(Plain-text document sources)
---

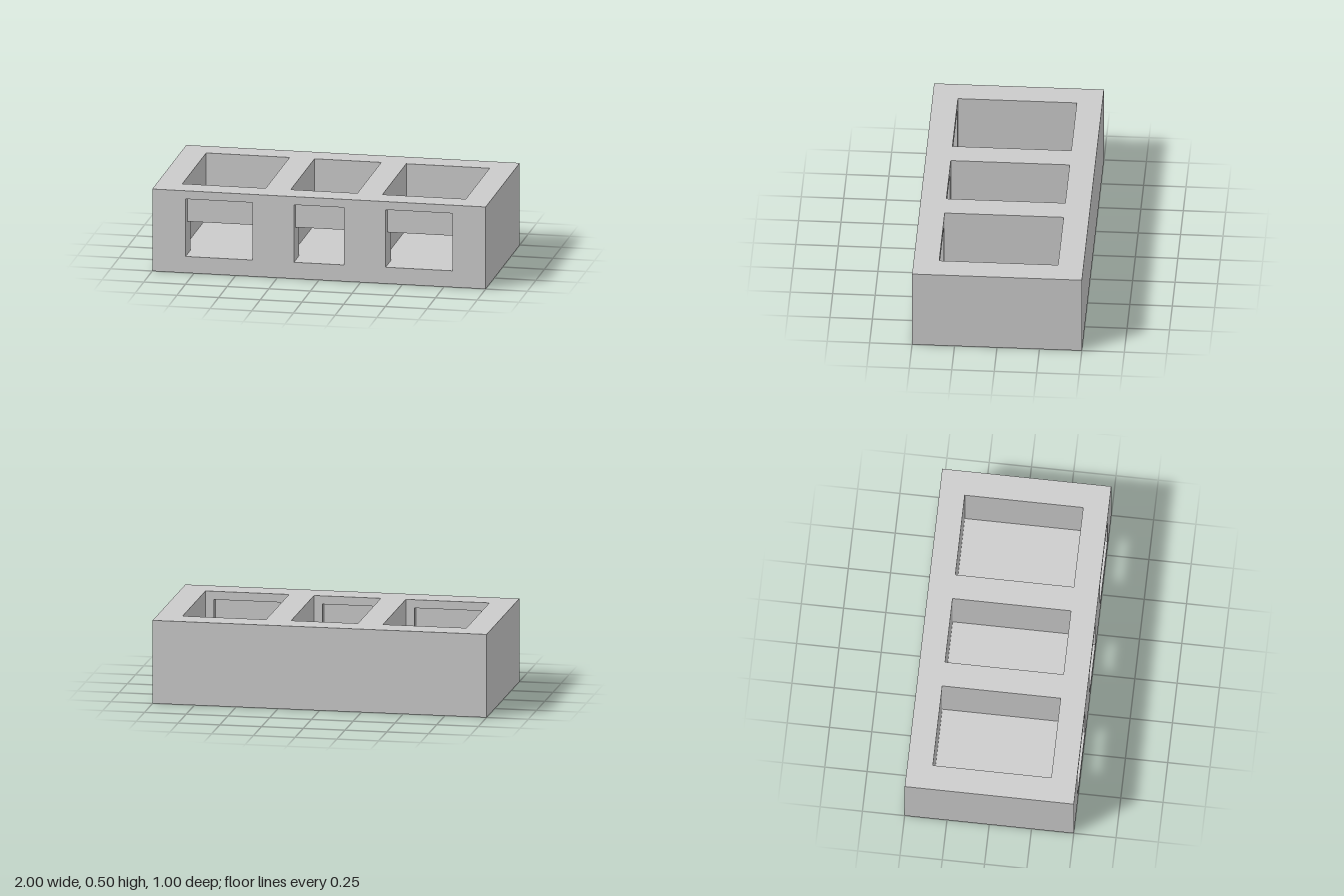
import * as THREE from 'three';

const material = new THREE.MeshStandardMaterial({ color: 0xcccccc, flatShading: true });

// x ranges of the three compartments and of their front windows
const cells = [[-0.85, -0.35], [-0.2, 0.2], [0.35, 0.85]];
const windows = [[-0.8, -0.4], [-0.15, 0.15], [0.4, 0.8]];

// Comb-like slab, 2 wide, with notches cut from its lower edge
function notchedSlab(spans, height, notchHeight, depth) {
  const shape = new THREE.Shape();
  shape.moveTo(-1, 0);
  for (const [a, b] of spans) {
    shape.lineTo(a, 0);
    shape.lineTo(a, notchHeight);
    shape.lineTo(b, notchHeight);
    shape.lineTo(b, 0);
  }
  shape.lineTo(1, 0);
  shape.lineTo(1, height);
  shape.lineTo(-1, height);
  shape.closePath();
  return new THREE.ExtrudeGeometry(shape, { depth, bevelEnabled: false });
}

export function createModel() {
  const model = new THREE.Group();
  model.name = 'compartmentTray';

  function add(name, geometry, x, y, z) {
    const mesh = new THREE.Mesh(geometry, material);
    mesh.name = name;
    mesh.position.set(x, y, z);
    model.add(mesh);
  }

  // Floor slab
  add('floor', new THREE.BoxGeometry(2, 0.1, 1), 0, 0.05, 0);

  // Back wall, side walls and dividers as one piece, open to the front
  const walls = notchedSlab(cells, 0.85, 0.7, 0.4).rotateX(-Math.PI / 2);
  add('wallsAndDividers', walls, 0, 0.1, 0.35);

  // Front wall with window openings down to the floor
  add('frontWall', notchedSlab(windows, 0.4, 0.35, 0.15), 0, 0.1, 0.35);

  // Recessed panel closing the upper part of each window
  windows.forEach(([a, b], i) => {
    add(`windowPanel${i + 1}`, new THREE.BoxGeometry(b - a, 0.15, 0.05), (a + b) / 2, 0.375, 0.425);
  });

  return model;
}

---

WHAT YOU HAVE TO DO: Without including any pictures, repeat the records above exactly.

ANSWER BOX:
import * as THREE from 'three';

const material = new THREE.MeshStandardMaterial({ color: 0xcccccc, flatShading: true });

// x ranges of the three compartments and of their front windows
const cells = [[-0.85, -0.35], [-0.2, 0.2], [0.35, 0.85]];
const windows = [[-0.8, -0.4], [-0.15, 0.15], [0.4, 0.8]];

// Comb-like slab, 2 wide, with notches cut from its lower edge
function notchedSlab(spans, height, notchHeight, depth) {
  const shape = new THREE.Shape();
  shape.moveTo(-1, 0);
  for (const [a, b] of spans) {
    shape.lineTo(a, 0);
    shape.lineTo(a, notchHeight);
    shape.lineTo(b, notchHeight);
    shape.lineTo(b, 0);
  }
  shape.lineTo(1, 0);
  shape.lineTo(1, height);
  shape.lineTo(-1, height);
  shape.closePath();
  return new THREE.ExtrudeGeometry(shape, { depth, bevelEnabled: false });
}

export function createModel() {
  const model = new THREE.Group();
  model.name = 'compartmentTray';

  function add(name, geometry, x, y, z) {
    const mesh = new THREE.Mesh(geometry, material);
    mesh.name = name;
    mesh.position.set(x, y, z);
    model.add(mesh);
  }

  // Floor slab
  add('floor', new THREE.BoxGeometry(2, 0.1, 1), 0, 0.05, 0);

  // Back wall, side walls and dividers as one piece, open to the front
  const walls = notchedSlab(cells, 0.85, 0.7, 0.4).rotateX(-Math.PI / 2);
  add('wallsAndDividers', walls, 0, 0.1, 0.35);

  // Front wall with window openings down to the floor
  add('frontWall', notchedSlab(windows, 0.4, 0.35, 0.15), 0, 0.1, 0.35);

  // Recessed panel closing the upper part of each window
  windows.forEach(([a, b], i) => {
    add(`windowPanel${i + 1}`, new THREE.BoxGeometry(b - a, 0.15, 0.05), (a + b) / 2, 0.375, 0.425);
  });

  return model;
}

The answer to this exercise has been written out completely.